As Ms Morrow says, it’s just the feeling of the place.
“It’s a really nice vibe,” she said. ” I would just say come and spend a weekend – you won’t want to move back. That is basically what I did.”
Diane Reed set up a Facebook group to help keen future Tasmanians navigate their move south, having made the move herself from Victoria. She regards herself as the “luckiest woman alive” by calling Penguin home.
“We chose Penguin mostly because of its natural beauty and awesome community feel,” she said. “People here actually care about each other.”
She said aside from services in the nearby cities, the town itself had two doctors, three supermarkets, an “awesome bakery”, post office, bank, and an assortment of small shops.

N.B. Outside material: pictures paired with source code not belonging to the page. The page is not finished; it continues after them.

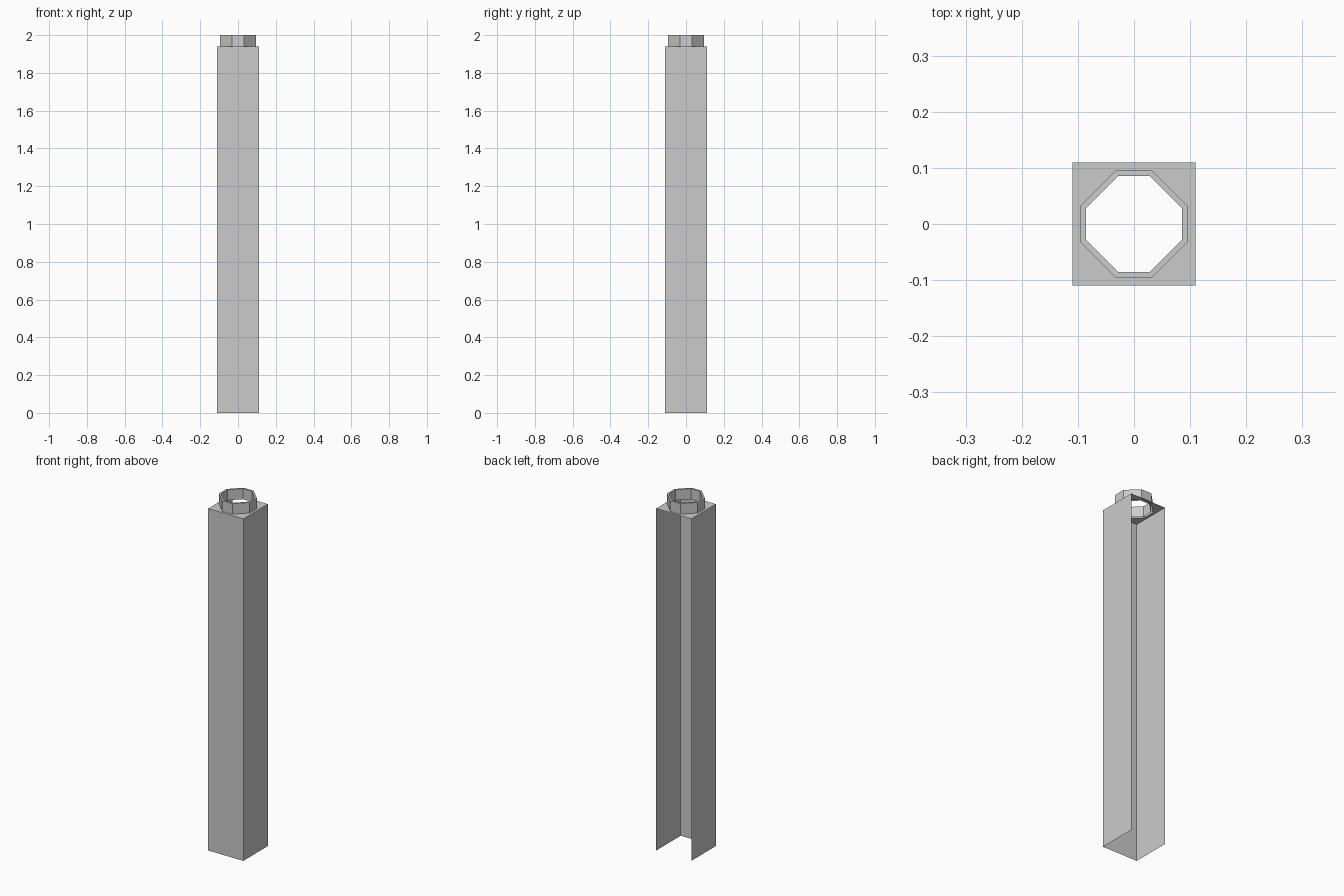
import bpy, bmesh

if "Cube" in bpy.data.objects:
    bpy.data.objects.remove(bpy.data.objects["Cube"])

HALF, Z_CAP, Z_TOP = 0.11, 1.94, 2.0


def finish(bm, name):
    me = bpy.data.meshes.new(name)
    bm.to_mesh(me)
    bm.free()
    ob = bpy.data.objects.new(name, me)
    bpy.context.collection.objects.link(ob)
    return ob


def octagon(bm, r, z):
    # Square with corners cut at one third of the half width
    c = r / 3
    pts = [(r, -c), (r, c), (c, r), (-c, r), (-r, c), (-r, -c), (-c, -r), (c, -r)]
    return [bm.verts.new((x, y, z)) for x, y in pts]


def bridge(bm, a, b):
    for i in range(8):
        j = (i + 1) % 8
        bm.faces.new((a[i], a[j], b[j], b[i]))


# Post: three thin walls, open at the back and the bottom
bm = bmesh.new()
plan = [(-HALF, HALF), (-HALF, -HALF), (HALF, -HALF), (HALF, HALF)]
low = [bm.verts.new((x, y, 0)) for x, y in plan]
high = [bm.verts.new((x, y, Z_CAP)) for x, y in plan]
for i in range(3):
    bm.faces.new((low[i], low[i + 1], high[i + 1], high[i]))
finish(bm, "post_walls")

# Cap plate with an octagonal hole, rising into a hollow collar
bm = bmesh.new()
outer_low = octagon(bm, 0.096, Z_CAP)
outer_top = octagon(bm, 0.096, Z_TOP)
inner_top = octagon(bm, 0.0855, Z_TOP)
inner_low = octagon(bm, 0.0855, Z_CAP)
for a, b in ((outer_low, outer_top), (outer_top, inner_top), (inner_top, inner_low)):
    bridge(bm, a, b)
corners = [bm.verts.new((x, y, Z_CAP)) for x, y in
           ((HALF, -HALF), (HALF, HALF), (-HALF, HALF), (-HALF, -HALF))]
for k in range(4):
    a, b, c = (outer_low[(2 * k + n) % 8] for n in range(3))
    q, r = corners[k], corners[(k + 1) % 4]
    bm.faces.new((q, r, b, a))
    bm.faces.new((r, c, b))
finish(bm, "cap_and_collar")
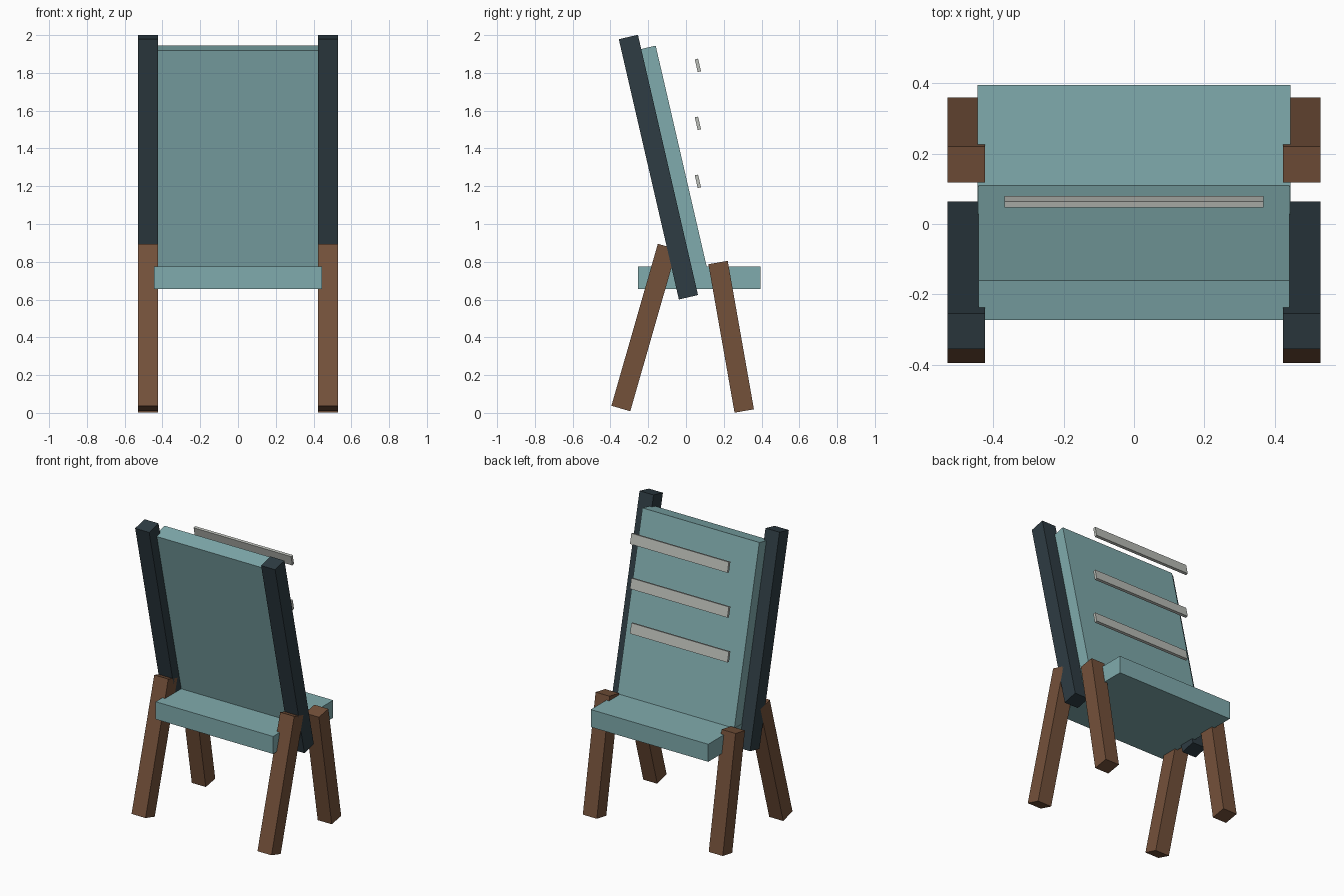
import bpy
from math import radians
from mathutils import Matrix

cube = bpy.data.objects.get("Cube")
if cube:
    bpy.data.objects.remove(cube, do_unlink=True)


def make_material(name, rgb):
    """Flat material from 0-255 display colour, stored as linear values."""
    linear = [((c / 255 + 0.055) / 1.055) ** 2.4 for c in rgb] + [1.0]
    mat = bpy.data.materials.new(name)
    mat.use_nodes = True
    mat.diffuse_color = linear
    bsdf = mat.node_tree.nodes["Principled BSDF"]
    bsdf.inputs["Base Color"].default_value = linear
    bsdf.inputs["Roughness"].default_value = 0.8
    return mat


teal = make_material("teal_cushion", (128, 171, 173))
brown = make_material("brown_wood", (116, 81, 58))
slate = make_material("dark_slate", (46, 60, 67))
grey = make_material("pale_grey", (186, 189, 183))


def box(name, size, centre, tilt, mat):
    """Box tilted about the x axis; positive tilt leans the top towards -y."""
    bpy.ops.mesh.primitive_cube_add(size=1)
    obj = bpy.context.object
    obj.name = name
    obj.data.transform(Matrix.Diagonal((*size, 1)))
    obj.location = centre
    obj.rotation_euler.x = radians(tilt)
    obj.data.materials.append(mat)
    return obj


# Seat and leaning back panel, sunk into the seat
box("seat", (0.89, 0.65, 0.12), (0, 0.07, 0.715), 0, teal)
box("back_panel", (0.886, 0.115, 1.24), (0, -0.077, 1.327), 13, teal)

# Posts and splayed legs on both sides
for side, x in (("left", 0.477), ("right", -0.477)):
    box(side + "_back_post", (0.106, 0.104, 1.414), (x, -0.146, 1.301), 13, slate)
    box(side + "_front_leg", (0.106, 0.104, 0.892), (x, -0.222, 0.452), -16, brown)
    box(side + "_rear_leg", (0.106, 0.104, 0.798), (x, 0.239, 0.403), 10, brown)

# Floating slats behind the back
for i in range(3):
    box(f"slat_{i + 1}", (0.738, 0.018, 0.069), (0, 0.063, 1.226 + 0.307 * i), 13, grey)
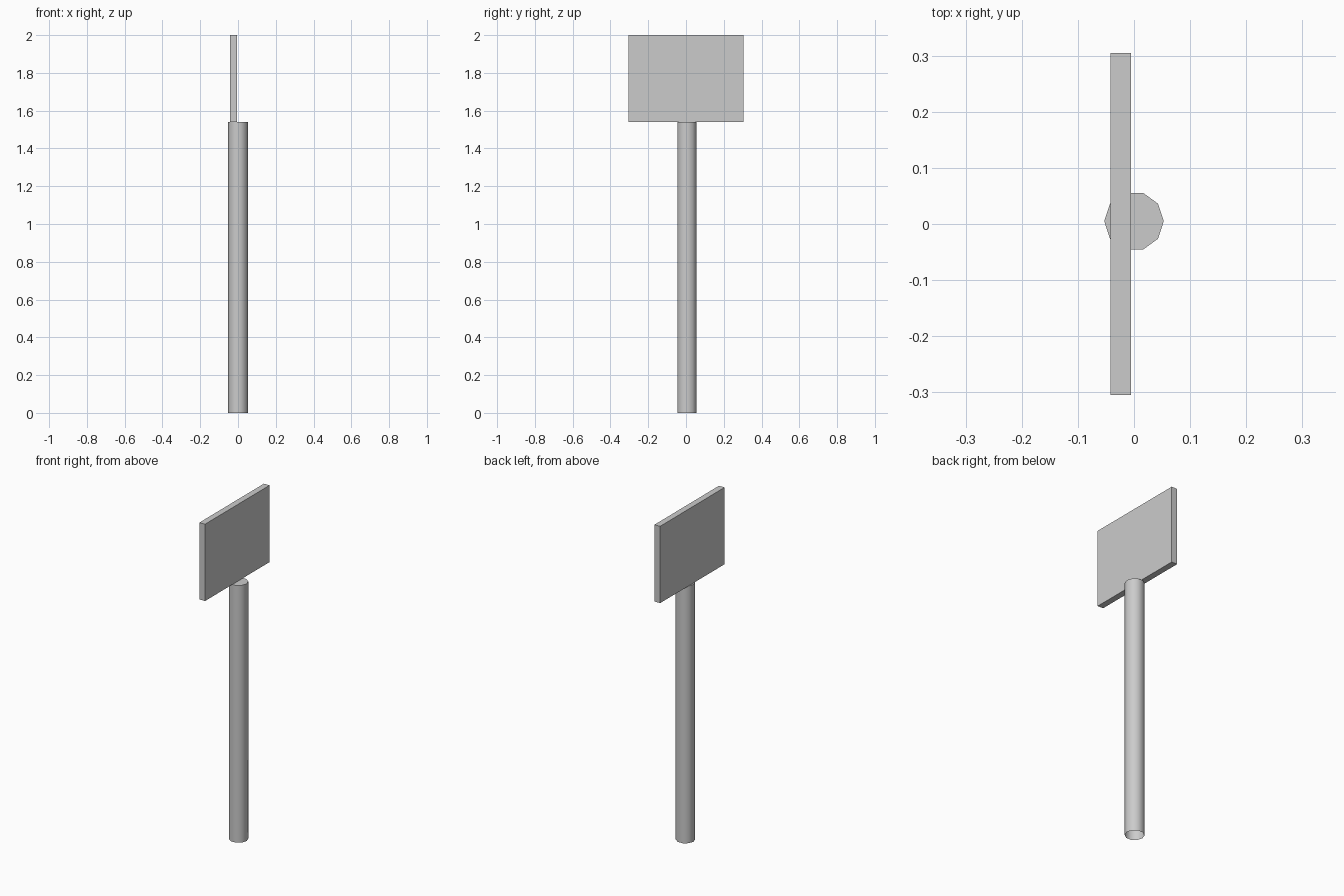
import bpy
import bmesh
import math
from mathutils import Matrix

cube = bpy.data.objects.get("Cube")
if cube:
    bpy.data.objects.remove(cube, do_unlink=True)

# One plain grey for the whole sign
grey = bpy.data.materials.new("light_grey")
grey.use_nodes = True
colour = (0.6, 0.6, 0.6, 1)
grey.diffuse_color = colour
grey.node_tree.nodes["Principled BSDF"].inputs["Base Color"].default_value = colour

POLE_TOP = 1.54
TOP = 2.0


def finish(name, bm, location):
    mesh = bpy.data.meshes.new(name)
    bm.to_mesh(mesh)
    bm.free()
    mesh.materials.append(grey)
    obj = bpy.data.objects.new(name, mesh)
    obj.location = location
    bpy.context.collection.objects.link(obj)
    return obj


# Ten-sided pole, capped on top and open at the foot, corners on the x axis
bm = bmesh.new()
bmesh.ops.create_cone(bm, cap_ends=True, segments=10, radius1=0.053,
                      radius2=0.053, depth=POLE_TOP,
                      matrix=Matrix.Rotation(math.pi / 2, 4, "Z"))
bm.normal_update()
foot = [f for f in bm.faces if f.normal.z < -0.9]
bmesh.ops.delete(bm, geom=foot, context="FACES_ONLY")
pole = finish("pole", bm, (0, 0.005, POLE_TOP / 2))
bpy.ops.object.select_all(action="DESELECT")
pole.select_set(True)
bpy.context.view_layer.objects.active = pole
bpy.ops.object.shade_smooth_by_angle(angle=math.radians(40))

# Flat sign board standing on the pole, set towards the right
bm = bmesh.new()
bmesh.ops.create_cube(bm, size=1,
                      matrix=Matrix.Diagonal((0.037, 0.61, TOP - POLE_TOP, 1)))
finish("sign_board", bm, (-0.0235, 0, (TOP + POLE_TOP) / 2))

“With three and half thousand people, it’s got a village atmosphere and the main street is right on the beach,” Mr Hartley said. “There’s not too many places that have that.”